— DIRECTIONS —
When you write out the entries, keep every line exactly as it appears.

— DATA RECORDS —
*** Begin section ***
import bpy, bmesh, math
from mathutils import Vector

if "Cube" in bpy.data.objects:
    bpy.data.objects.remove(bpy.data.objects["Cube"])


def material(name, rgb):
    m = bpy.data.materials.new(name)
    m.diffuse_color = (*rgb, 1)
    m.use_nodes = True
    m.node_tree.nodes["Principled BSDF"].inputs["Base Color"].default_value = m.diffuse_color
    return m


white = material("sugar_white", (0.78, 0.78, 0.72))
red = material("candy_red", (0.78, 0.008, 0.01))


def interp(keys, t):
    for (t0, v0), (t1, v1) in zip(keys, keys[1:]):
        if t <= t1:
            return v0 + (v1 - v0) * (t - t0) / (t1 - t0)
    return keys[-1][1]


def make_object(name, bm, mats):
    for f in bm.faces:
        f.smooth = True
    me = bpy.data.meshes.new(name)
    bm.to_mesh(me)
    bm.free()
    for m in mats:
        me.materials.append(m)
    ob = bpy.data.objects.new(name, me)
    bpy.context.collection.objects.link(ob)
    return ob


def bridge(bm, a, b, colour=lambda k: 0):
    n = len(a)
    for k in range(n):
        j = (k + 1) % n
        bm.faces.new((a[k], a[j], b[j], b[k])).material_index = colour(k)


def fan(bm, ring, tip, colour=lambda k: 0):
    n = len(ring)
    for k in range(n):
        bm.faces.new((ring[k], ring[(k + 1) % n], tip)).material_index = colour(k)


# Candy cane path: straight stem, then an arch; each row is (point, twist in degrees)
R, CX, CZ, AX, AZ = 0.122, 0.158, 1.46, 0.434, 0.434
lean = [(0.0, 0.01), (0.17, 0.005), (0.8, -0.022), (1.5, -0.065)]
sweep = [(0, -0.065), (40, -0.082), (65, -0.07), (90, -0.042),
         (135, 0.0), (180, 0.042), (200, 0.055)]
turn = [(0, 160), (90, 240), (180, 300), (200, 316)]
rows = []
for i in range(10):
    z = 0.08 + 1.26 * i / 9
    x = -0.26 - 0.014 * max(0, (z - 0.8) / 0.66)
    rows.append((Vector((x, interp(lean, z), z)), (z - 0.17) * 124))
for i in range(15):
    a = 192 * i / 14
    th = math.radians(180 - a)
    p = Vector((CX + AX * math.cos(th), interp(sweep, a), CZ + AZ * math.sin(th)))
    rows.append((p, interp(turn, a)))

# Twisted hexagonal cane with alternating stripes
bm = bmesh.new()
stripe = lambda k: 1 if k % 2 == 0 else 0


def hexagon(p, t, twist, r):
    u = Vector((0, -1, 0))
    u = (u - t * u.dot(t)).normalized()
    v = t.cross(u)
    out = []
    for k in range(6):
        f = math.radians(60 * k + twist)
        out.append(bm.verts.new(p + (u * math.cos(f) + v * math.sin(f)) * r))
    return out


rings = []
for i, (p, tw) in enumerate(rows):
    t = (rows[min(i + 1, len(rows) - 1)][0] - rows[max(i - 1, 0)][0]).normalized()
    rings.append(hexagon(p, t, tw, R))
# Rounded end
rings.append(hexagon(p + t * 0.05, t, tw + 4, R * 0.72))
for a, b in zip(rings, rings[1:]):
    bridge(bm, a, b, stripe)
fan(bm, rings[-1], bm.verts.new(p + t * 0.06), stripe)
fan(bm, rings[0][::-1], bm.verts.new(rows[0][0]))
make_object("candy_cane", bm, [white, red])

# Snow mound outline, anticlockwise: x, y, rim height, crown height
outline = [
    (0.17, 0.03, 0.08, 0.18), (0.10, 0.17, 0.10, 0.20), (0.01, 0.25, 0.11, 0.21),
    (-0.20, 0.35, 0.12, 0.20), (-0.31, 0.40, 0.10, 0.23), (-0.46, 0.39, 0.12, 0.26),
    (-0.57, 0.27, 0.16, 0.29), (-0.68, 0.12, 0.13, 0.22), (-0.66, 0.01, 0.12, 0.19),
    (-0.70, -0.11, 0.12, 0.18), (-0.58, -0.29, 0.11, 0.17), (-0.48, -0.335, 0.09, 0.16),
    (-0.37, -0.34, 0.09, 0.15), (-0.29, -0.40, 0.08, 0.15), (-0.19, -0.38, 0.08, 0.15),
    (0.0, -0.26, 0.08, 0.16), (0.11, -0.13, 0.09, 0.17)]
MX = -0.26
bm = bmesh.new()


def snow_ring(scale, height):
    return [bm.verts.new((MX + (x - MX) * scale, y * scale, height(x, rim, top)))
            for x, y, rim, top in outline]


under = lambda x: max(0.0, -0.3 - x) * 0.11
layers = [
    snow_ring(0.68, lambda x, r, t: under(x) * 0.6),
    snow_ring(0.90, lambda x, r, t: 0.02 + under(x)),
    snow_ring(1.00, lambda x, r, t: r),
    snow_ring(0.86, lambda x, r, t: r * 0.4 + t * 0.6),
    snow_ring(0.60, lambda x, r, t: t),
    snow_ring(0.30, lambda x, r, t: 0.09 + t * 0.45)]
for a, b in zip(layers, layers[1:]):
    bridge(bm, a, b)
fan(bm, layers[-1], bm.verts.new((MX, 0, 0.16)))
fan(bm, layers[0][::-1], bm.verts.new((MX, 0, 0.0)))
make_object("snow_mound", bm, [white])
*** End section ***
— ANSWER BOX —
import bpy, bmesh, math
from mathutils import Vector

if "Cube" in bpy.data.objects:
    bpy.data.objects.remove(bpy.data.objects["Cube"])


def material(name, rgb):
    m = bpy.data.materials.new(name)
    m.diffuse_color = (*rgb, 1)
    m.use_nodes = True
    m.node_tree.nodes["Principled BSDF"].inputs["Base Color"].default_value = m.diffuse_color
    return m


white = material("sugar_white", (0.78, 0.78, 0.72))
red = material("candy_red", (0.78, 0.008, 0.01))


def interp(keys, t):
    for (t0, v0), (t1, v1) in zip(keys, keys[1:]):
        if t <= t1:
            return v0 + (v1 - v0) * (t - t0) / (t1 - t0)
    return keys[-1][1]


def make_object(name, bm, mats):
    for f in bm.faces:
        f.smooth = True
    me = bpy.data.meshes.new(name)
    bm.to_mesh(me)
    bm.free()
    for m in mats:
        me.materials.append(m)
    ob = bpy.data.objects.new(name, me)
    bpy.context.collection.objects.link(ob)
    return ob


def bridge(bm, a, b, colour=lambda k: 0):
    n = len(a)
    for k in range(n):
        j = (k + 1) % n
        bm.faces.new((a[k], a[j], b[j], b[k])).material_index = colour(k)


def fan(bm, ring, tip, colour=lambda k: 0):
    n = len(ring)
    for k in range(n):
        bm.faces.new((ring[k], ring[(k + 1) % n], tip)).material_index = colour(k)


# Candy cane path: straight stem, then an arch; each row is (point, twist in degrees)
R, CX, CZ, AX, AZ = 0.122, 0.158, 1.46, 0.434, 0.434
lean = [(0.0, 0.01), (0.17, 0.005), (0.8, -0.022), (1.5, -0.065)]
sweep = [(0, -0.065), (40, -0.082), (65, -0.07), (90, -0.042),
         (135, 0.0), (180, 0.042), (200, 0.055)]
turn = [(0, 160), (90, 240), (180, 300), (200, 316)]
rows = []
for i in range(10):
    z = 0.08 + 1.26 * i / 9
    x = -0.26 - 0.014 * max(0, (z - 0.8) / 0.66)
    rows.append((Vector((x, interp(lean, z), z)), (z - 0.17) * 124))
for i in range(15):
    a = 192 * i / 14
    th = math.radians(180 - a)
    p = Vector((CX + AX * math.cos(th), interp(sweep, a), CZ + AZ * math.sin(th)))
    rows.append((p, interp(turn, a)))

# Twisted hexagonal cane with alternating stripes
bm = bmesh.new()
stripe = lambda k: 1 if k % 2 == 0 else 0


def hexagon(p, t, twist, r):
    u = Vector((0, -1, 0))
    u = (u - t * u.dot(t)).normalized()
    v = t.cross(u)
    out = []
    for k in range(6):
        f = math.radians(60 * k + twist)
        out.append(bm.verts.new(p + (u * math.cos(f) + v * math.sin(f)) * r))
    return out


rings = []
for i, (p, tw) in enumerate(rows):
    t = (rows[min(i + 1, len(rows) - 1)][0] - rows[max(i - 1, 0)][0]).normalized()
    rings.append(hexagon(p, t, tw, R))
# Rounded end
rings.append(hexagon(p + t * 0.05, t, tw + 4, R * 0.72))
for a, b in zip(rings, rings[1:]):
    bridge(bm, a, b, stripe)
fan(bm, rings[-1], bm.verts.new(p + t * 0.06), stripe)
fan(bm, rings[0][::-1], bm.verts.new(rows[0][0]))
make_object("candy_cane", bm, [white, red])

# Snow mound outline, anticlockwise: x, y, rim height, crown height
outline = [
    (0.17, 0.03, 0.08, 0.18), (0.10, 0.17, 0.10, 0.20), (0.01, 0.25, 0.11, 0.21),
    (-0.20, 0.35, 0.12, 0.20), (-0.31, 0.40, 0.10, 0.23), (-0.46, 0.39, 0.12, 0.26),
    (-0.57, 0.27, 0.16, 0.29), (-0.68, 0.12, 0.13, 0.22), (-0.66, 0.01, 0.12, 0.19),
    (-0.70, -0.11, 0.12, 0.18), (-0.58, -0.29, 0.11, 0.17), (-0.48, -0.335, 0.09, 0.16),
    (-0.37, -0.34, 0.09, 0.15), (-0.29, -0.40, 0.08, 0.15), (-0.19, -0.38, 0.08, 0.15),
    (0.0, -0.26, 0.08, 0.16), (0.11, -0.13, 0.09, 0.17)]
MX = -0.26
bm = bmesh.new()


def snow_ring(scale, height):
    return [bm.verts.new((MX + (x - MX) * scale, y * scale, height(x, rim, top)))
            for x, y, rim, top in outline]


under = lambda x: max(0.0, -0.3 - x) * 0.11
layers = [
    snow_ring(0.68, lambda x, r, t: under(x) * 0.6),
    snow_ring(0.90, lambda x, r, t: 0.02 + under(x)),
    snow_ring(1.00, lambda x, r, t: r),
    snow_ring(0.86, lambda x, r, t: r * 0.4 + t * 0.6),
    snow_ring(0.60, lambda x, r, t: t),
    snow_ring(0.30, lambda x, r, t: 0.09 + t * 0.45)]
for a, b in zip(layers, layers[1:]):
    bridge(bm, a, b)
fan(bm, layers[-1], bm.verts.new((MX, 0, 0.16)))
fan(bm, layers[0][::-1], bm.verts.new((MX, 0, 0.0)))
make_object("snow_mound", bm, [white])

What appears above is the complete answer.